Instructions to follow » No pictures belong in the copy. Restate the rest of the data exactly.

Supplied material »
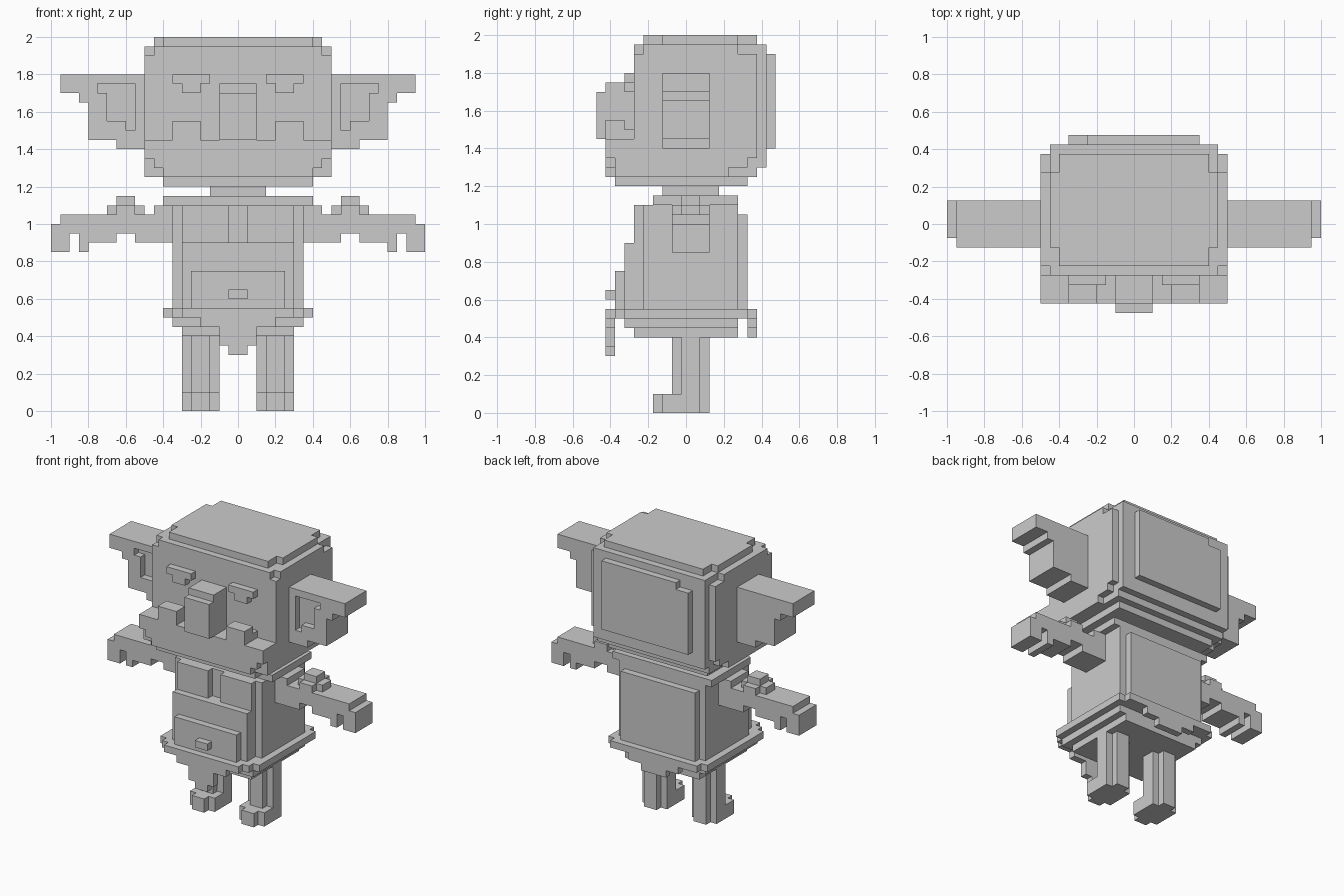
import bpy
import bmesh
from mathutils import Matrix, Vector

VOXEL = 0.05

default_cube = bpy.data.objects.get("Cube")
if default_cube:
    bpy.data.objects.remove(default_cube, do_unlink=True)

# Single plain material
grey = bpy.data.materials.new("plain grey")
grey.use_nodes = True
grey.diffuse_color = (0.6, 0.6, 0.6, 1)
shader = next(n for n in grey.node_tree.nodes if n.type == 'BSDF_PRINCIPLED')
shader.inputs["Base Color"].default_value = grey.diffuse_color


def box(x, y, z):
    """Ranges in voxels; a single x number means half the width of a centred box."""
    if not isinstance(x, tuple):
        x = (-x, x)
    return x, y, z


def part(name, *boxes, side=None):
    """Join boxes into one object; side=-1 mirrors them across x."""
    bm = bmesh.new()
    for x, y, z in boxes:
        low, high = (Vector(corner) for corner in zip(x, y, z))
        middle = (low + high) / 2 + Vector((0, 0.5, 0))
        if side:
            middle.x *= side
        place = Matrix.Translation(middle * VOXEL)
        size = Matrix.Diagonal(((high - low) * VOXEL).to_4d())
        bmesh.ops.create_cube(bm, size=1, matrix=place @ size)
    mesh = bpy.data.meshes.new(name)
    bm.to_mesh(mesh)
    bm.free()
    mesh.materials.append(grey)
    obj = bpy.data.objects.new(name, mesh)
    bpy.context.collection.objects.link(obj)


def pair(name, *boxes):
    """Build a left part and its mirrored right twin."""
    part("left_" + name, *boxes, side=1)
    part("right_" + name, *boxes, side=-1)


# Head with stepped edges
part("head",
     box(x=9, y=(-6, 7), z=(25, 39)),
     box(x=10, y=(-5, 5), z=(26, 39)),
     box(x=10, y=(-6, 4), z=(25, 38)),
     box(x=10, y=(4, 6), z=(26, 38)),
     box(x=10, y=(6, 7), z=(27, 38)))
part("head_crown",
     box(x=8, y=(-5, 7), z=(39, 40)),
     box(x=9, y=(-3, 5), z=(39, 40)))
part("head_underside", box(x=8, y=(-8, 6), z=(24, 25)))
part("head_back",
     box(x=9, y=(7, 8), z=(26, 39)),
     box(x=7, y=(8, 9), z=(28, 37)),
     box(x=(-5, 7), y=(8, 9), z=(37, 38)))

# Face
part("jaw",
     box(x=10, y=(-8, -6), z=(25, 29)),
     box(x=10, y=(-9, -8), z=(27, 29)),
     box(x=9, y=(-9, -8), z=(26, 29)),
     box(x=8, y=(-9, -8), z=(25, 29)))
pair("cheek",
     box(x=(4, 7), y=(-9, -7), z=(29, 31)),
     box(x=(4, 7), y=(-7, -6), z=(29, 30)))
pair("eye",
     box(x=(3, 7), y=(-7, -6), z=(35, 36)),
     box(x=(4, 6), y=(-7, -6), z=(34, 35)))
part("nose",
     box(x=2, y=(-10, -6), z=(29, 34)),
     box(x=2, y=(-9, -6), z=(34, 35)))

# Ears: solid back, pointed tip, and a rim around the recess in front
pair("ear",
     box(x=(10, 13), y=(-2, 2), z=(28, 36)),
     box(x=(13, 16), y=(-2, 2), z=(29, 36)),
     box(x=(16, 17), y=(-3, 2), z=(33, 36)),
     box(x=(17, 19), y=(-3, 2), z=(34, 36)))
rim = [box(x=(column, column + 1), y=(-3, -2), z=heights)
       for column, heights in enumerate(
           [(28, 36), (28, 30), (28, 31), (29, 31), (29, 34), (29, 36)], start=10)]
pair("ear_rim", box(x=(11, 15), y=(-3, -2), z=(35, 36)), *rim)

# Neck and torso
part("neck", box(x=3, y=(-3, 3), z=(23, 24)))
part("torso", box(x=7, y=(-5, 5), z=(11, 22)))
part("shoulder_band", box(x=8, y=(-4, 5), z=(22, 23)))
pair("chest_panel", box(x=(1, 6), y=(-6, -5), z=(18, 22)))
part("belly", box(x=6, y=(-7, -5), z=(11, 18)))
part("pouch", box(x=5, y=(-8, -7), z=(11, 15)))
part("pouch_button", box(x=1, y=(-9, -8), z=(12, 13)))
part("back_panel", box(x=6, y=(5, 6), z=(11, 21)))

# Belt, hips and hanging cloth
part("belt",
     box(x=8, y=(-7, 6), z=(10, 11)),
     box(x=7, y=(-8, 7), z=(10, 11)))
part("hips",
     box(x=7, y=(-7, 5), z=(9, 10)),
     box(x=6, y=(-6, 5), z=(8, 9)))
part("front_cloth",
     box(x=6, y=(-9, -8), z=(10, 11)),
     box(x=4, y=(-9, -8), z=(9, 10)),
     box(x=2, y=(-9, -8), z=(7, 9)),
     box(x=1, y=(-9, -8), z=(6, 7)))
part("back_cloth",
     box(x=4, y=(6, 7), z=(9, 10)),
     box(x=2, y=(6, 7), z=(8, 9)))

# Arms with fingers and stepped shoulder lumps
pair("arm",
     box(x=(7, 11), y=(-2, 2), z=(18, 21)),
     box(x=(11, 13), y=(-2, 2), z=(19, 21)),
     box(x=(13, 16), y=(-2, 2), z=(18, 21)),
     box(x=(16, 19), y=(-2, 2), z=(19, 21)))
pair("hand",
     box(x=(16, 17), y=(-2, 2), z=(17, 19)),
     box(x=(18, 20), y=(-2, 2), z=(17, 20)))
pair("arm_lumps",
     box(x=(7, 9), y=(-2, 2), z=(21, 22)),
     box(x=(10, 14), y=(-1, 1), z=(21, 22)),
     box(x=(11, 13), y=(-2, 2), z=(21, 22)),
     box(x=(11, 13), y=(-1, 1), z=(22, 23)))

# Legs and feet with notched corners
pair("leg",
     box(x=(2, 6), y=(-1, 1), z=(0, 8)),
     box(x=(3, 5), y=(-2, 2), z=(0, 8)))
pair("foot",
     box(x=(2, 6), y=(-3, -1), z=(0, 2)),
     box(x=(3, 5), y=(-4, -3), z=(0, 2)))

Answer section »
import bpy
import bmesh
from mathutils import Matrix, Vector

VOXEL = 0.05

default_cube = bpy.data.objects.get("Cube")
if default_cube:
    bpy.data.objects.remove(default_cube, do_unlink=True)

# Single plain material
grey = bpy.data.materials.new("plain grey")
grey.use_nodes = True
grey.diffuse_color = (0.6, 0.6, 0.6, 1)
shader = next(n for n in grey.node_tree.nodes if n.type == 'BSDF_PRINCIPLED')
shader.inputs["Base Color"].default_value = grey.diffuse_color


def box(x, y, z):
    """Ranges in voxels; a single x number means half the width of a centred box."""
    if not isinstance(x, tuple):
        x = (-x, x)
    return x, y, z


def part(name, *boxes, side=None):
    """Join boxes into one object; side=-1 mirrors them across x."""
    bm = bmesh.new()
    for x, y, z in boxes:
        low, high = (Vector(corner) for corner in zip(x, y, z))
        middle = (low + high) / 2 + Vector((0, 0.5, 0))
        if side:
            middle.x *= side
        place = Matrix.Translation(middle * VOXEL)
        size = Matrix.Diagonal(((high - low) * VOXEL).to_4d())
        bmesh.ops.create_cube(bm, size=1, matrix=place @ size)
    mesh = bpy.data.meshes.new(name)
    bm.to_mesh(mesh)
    bm.free()
    mesh.materials.append(grey)
    obj = bpy.data.objects.new(name, mesh)
    bpy.context.collection.objects.link(obj)


def pair(name, *boxes):
    """Build a left part and its mirrored right twin."""
    part("left_" + name, *boxes, side=1)
    part("right_" + name, *boxes, side=-1)


# Head with stepped edges
part("head",
     box(x=9, y=(-6, 7), z=(25, 39)),
     box(x=10, y=(-5, 5), z=(26, 39)),
     box(x=10, y=(-6, 4), z=(25, 38)),
     box(x=10, y=(4, 6), z=(26, 38)),
     box(x=10, y=(6, 7), z=(27, 38)))
part("head_crown",
     box(x=8, y=(-5, 7), z=(39, 40)),
     box(x=9, y=(-3, 5), z=(39, 40)))
part("head_underside", box(x=8, y=(-8, 6), z=(24, 25)))
part("head_back",
     box(x=9, y=(7, 8), z=(26, 39)),
     box(x=7, y=(8, 9), z=(28, 37)),
     box(x=(-5, 7), y=(8, 9), z=(37, 38)))

# Face
part("jaw",
     box(x=10, y=(-8, -6), z=(25, 29)),
     box(x=10, y=(-9, -8), z=(27, 29)),
     box(x=9, y=(-9, -8), z=(26, 29)),
     box(x=8, y=(-9, -8), z=(25, 29)))
pair("cheek",
     box(x=(4, 7), y=(-9, -7), z=(29, 31)),
     box(x=(4, 7), y=(-7, -6), z=(29, 30)))
pair("eye",
     box(x=(3, 7), y=(-7, -6), z=(35, 36)),
     box(x=(4, 6), y=(-7, -6), z=(34, 35)))
part("nose",
     box(x=2, y=(-10, -6), z=(29, 34)),
     box(x=2, y=(-9, -6), z=(34, 35)))

# Ears: solid back, pointed tip, and a rim around the recess in front
pair("ear",
     box(x=(10, 13), y=(-2, 2), z=(28, 36)),
     box(x=(13, 16), y=(-2, 2), z=(29, 36)),
     box(x=(16, 17), y=(-3, 2), z=(33, 36)),
     box(x=(17, 19), y=(-3, 2), z=(34, 36)))
rim = [box(x=(column, column + 1), y=(-3, -2), z=heights)
       for column, heights in enumerate(
           [(28, 36), (28, 30), (28, 31), (29, 31), (29, 34), (29, 36)], start=10)]
pair("ear_rim", box(x=(11, 15), y=(-3, -2), z=(35, 36)), *rim)

# Neck and torso
part("neck", box(x=3, y=(-3, 3), z=(23, 24)))
part("torso", box(x=7, y=(-5, 5), z=(11, 22)))
part("shoulder_band", box(x=8, y=(-4, 5), z=(22, 23)))
pair("chest_panel", box(x=(1, 6), y=(-6, -5), z=(18, 22)))
part("belly", box(x=6, y=(-7, -5), z=(11, 18)))
part("pouch", box(x=5, y=(-8, -7), z=(11, 15)))
part("pouch_button", box(x=1, y=(-9, -8), z=(12, 13)))
part("back_panel", box(x=6, y=(5, 6), z=(11, 21)))

# Belt, hips and hanging cloth
part("belt",
     box(x=8, y=(-7, 6), z=(10, 11)),
     box(x=7, y=(-8, 7), z=(10, 11)))
part("hips",
     box(x=7, y=(-7, 5), z=(9, 10)),
     box(x=6, y=(-6, 5), z=(8, 9)))
part("front_cloth",
     box(x=6, y=(-9, -8), z=(10, 11)),
     box(x=4, y=(-9, -8), z=(9, 10)),
     box(x=2, y=(-9, -8), z=(7, 9)),
     box(x=1, y=(-9, -8), z=(6, 7)))
part("back_cloth",
     box(x=4, y=(6, 7), z=(9, 10)),
     box(x=2, y=(6, 7), z=(8, 9)))

# Arms with fingers and stepped shoulder lumps
pair("arm",
     box(x=(7, 11), y=(-2, 2), z=(18, 21)),
     box(x=(11, 13), y=(-2, 2), z=(19, 21)),
     box(x=(13, 16), y=(-2, 2), z=(18, 21)),
     box(x=(16, 19), y=(-2, 2), z=(19, 21)))
pair("hand",
     box(x=(16, 17), y=(-2, 2), z=(17, 19)),
     box(x=(18, 20), y=(-2, 2), z=(17, 20)))
pair("arm_lumps",
     box(x=(7, 9), y=(-2, 2), z=(21, 22)),
     box(x=(10, 14), y=(-1, 1), z=(21, 22)),
     box(x=(11, 13), y=(-2, 2), z=(21, 22)),
     box(x=(11, 13), y=(-1, 1), z=(22, 23)))

# Legs and feet with notched corners
pair("leg",
     box(x=(2, 6), y=(-1, 1), z=(0, 8)),
     box(x=(3, 5), y=(-2, 2), z=(0, 8)))
pair("foot",
     box(x=(2, 6), y=(-3, -1), z=(0, 2)),
     box(x=(3, 5), y=(-4, -3), z=(0, 2)))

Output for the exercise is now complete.